Exact repetition, please: start with the line where "for (const [name, [r, path]]" appears and stop after the final line of the records.

→ Records shown
--*--

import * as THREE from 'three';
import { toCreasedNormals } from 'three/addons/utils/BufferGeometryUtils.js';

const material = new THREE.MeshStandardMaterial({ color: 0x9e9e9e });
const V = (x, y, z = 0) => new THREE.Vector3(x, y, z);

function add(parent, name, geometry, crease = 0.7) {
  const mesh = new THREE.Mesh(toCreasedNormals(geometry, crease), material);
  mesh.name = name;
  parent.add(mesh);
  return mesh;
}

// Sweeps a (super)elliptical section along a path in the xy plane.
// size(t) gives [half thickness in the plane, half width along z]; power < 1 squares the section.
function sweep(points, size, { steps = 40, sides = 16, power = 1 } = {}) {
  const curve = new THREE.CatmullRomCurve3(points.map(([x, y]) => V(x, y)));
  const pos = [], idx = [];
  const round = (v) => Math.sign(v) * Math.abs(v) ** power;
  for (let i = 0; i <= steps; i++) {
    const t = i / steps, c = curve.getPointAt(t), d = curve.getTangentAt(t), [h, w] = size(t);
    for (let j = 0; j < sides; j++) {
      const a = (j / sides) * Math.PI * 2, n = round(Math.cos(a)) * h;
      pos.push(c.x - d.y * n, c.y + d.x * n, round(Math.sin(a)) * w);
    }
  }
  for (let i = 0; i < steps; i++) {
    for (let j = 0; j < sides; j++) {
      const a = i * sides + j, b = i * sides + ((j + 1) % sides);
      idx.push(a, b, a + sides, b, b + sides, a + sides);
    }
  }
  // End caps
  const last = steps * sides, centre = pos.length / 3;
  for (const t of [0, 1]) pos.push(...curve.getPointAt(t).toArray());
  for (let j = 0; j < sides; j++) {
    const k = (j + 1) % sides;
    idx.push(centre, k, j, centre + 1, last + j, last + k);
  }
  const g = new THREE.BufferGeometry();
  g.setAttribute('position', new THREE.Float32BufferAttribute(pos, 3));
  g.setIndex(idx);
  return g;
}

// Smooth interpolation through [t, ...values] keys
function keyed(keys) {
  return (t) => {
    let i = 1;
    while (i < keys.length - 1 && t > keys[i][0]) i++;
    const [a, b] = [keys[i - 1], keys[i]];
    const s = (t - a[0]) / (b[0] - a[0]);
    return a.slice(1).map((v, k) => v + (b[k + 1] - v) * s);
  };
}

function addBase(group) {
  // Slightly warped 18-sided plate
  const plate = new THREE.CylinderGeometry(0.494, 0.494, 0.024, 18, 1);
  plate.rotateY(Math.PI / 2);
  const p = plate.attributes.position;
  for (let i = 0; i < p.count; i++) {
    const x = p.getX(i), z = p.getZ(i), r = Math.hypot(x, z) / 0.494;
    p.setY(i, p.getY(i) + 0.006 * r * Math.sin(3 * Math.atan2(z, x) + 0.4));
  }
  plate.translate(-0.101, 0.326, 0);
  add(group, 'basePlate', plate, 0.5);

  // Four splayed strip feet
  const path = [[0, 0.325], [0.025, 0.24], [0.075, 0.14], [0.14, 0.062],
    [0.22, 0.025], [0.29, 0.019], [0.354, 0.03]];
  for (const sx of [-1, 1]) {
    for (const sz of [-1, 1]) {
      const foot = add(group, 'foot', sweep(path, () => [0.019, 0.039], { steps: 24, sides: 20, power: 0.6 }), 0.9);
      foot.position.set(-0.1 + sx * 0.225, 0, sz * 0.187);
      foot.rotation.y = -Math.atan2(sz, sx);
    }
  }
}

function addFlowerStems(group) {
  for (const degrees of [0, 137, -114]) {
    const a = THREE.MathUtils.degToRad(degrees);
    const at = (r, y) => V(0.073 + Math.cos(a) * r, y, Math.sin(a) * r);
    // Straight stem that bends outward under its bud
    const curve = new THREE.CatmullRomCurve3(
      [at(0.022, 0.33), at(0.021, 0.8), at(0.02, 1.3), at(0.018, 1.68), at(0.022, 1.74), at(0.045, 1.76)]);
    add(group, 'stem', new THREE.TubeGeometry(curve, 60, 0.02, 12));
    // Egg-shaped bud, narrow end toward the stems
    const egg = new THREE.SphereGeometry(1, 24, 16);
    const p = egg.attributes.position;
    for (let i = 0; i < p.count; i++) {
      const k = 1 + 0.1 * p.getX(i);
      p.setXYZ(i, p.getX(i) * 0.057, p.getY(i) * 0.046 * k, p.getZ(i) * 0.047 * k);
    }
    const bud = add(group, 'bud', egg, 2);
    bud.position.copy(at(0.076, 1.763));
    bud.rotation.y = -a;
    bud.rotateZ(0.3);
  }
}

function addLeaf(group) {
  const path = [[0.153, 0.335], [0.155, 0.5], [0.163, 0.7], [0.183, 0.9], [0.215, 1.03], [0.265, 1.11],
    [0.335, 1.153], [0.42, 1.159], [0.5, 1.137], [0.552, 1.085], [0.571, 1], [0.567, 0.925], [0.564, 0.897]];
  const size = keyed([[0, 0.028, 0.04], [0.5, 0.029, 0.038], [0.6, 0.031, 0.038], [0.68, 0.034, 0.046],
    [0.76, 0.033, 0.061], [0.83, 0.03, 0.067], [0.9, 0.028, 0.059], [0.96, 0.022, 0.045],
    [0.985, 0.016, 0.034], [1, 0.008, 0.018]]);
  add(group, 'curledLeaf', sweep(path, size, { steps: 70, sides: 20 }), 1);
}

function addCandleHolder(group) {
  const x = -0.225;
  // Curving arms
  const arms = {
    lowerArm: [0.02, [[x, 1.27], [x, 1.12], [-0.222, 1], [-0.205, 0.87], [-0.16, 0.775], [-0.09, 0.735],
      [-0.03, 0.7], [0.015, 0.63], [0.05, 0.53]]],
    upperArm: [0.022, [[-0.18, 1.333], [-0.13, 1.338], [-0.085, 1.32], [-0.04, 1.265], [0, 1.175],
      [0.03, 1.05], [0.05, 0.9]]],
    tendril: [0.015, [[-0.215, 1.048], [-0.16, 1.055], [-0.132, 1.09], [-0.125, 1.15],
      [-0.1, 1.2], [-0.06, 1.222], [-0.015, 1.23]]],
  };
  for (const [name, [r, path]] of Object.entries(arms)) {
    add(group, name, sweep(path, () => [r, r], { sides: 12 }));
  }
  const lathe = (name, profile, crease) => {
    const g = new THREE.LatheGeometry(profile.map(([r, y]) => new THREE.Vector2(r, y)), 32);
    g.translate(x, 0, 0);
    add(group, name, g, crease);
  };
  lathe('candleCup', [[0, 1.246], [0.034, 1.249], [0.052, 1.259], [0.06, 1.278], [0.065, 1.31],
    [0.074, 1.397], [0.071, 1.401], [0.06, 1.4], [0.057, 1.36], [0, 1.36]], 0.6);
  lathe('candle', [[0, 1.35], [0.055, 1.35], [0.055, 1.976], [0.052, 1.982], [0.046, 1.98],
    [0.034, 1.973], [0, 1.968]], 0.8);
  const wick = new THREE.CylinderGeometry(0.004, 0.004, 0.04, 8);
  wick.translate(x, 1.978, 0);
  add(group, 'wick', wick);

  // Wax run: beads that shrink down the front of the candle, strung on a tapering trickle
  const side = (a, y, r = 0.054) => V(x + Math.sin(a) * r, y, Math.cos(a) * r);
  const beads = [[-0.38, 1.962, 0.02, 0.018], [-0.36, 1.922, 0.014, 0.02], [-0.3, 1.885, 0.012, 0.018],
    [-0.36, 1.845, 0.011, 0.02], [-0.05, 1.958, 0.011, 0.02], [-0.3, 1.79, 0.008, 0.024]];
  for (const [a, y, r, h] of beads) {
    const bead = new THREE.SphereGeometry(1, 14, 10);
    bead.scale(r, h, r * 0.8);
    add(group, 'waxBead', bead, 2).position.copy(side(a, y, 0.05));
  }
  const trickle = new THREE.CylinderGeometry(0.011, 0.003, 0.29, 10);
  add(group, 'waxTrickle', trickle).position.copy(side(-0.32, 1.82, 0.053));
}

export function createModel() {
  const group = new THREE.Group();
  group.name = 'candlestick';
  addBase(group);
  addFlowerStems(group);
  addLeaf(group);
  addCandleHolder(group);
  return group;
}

--*--

→ Solution for this exercise
  for (const [name, [r, path]] of Object.entries(arms)) {
    add(group, name, sweep(path, () => [r, r], { sides: 12 }));
  }
  const lathe = (name, profile, crease) => {
    const g = new THREE.LatheGeometry(profile.map(([r, y]) => new THREE.Vector2(r, y)), 32);
    g.translate(x, 0, 0);
    add(group, name, g, crease);
  };
  lathe('candleCup', [[0, 1.246], [0.034, 1.249], [0.052, 1.259], [0.06, 1.278], [0.065, 1.31],
    [0.074, 1.397], [0.071, 1.401], [0.06, 1.4], [0.057, 1.36], [0, 1.36]], 0.6);
  lathe('candle', [[0, 1.35], [0.055, 1.35], [0.055, 1.976], [0.052, 1.982], [0.046, 1.98],
    [0.034, 1.973], [0, 1.968]], 0.8);
  const wick = new THREE.CylinderGeometry(0.004, 0.004, 0.04, 8);
  wick.translate(x, 1.978, 0);
  add(group, 'wick', wick);

  // Wax run: beads that shrink down the front of the candle, strung on a tapering trickle
  const side = (a, y, r = 0.054) => V(x + Math.sin(a) * r, y, Math.cos(a) * r);
  const beads = [[-0.38, 1.962, 0.02, 0.018], [-0.36, 1.922, 0.014, 0.02], [-0.3, 1.885, 0.012, 0.018],
    [-0.36, 1.845, 0.011, 0.02], [-0.05, 1.958, 0.011, 0.02], [-0.3, 1.79, 0.008, 0.024]];
  for (const [a, y, r, h] of beads) {
    const bead = new THREE.SphereGeometry(1, 14, 10);
    bead.scale(r, h, r * 0.8);
    add(group, 'waxBead', bead, 2).position.copy(side(a, y, 0.05));
  }
  const trickle = new THREE.CylinderGeometry(0.011, 0.003, 0.29, 10);
  add(group, 'waxTrickle', trickle).position.copy(side(-0.32, 1.82, 0.053));
}

export function createModel() {
  const group = new THREE.Group();
  group.name = 'candlestick';
  addBase(group);
  addFlowerStems(group);
  addLeaf(group);
  addCandleHolder(group);
  return group;
}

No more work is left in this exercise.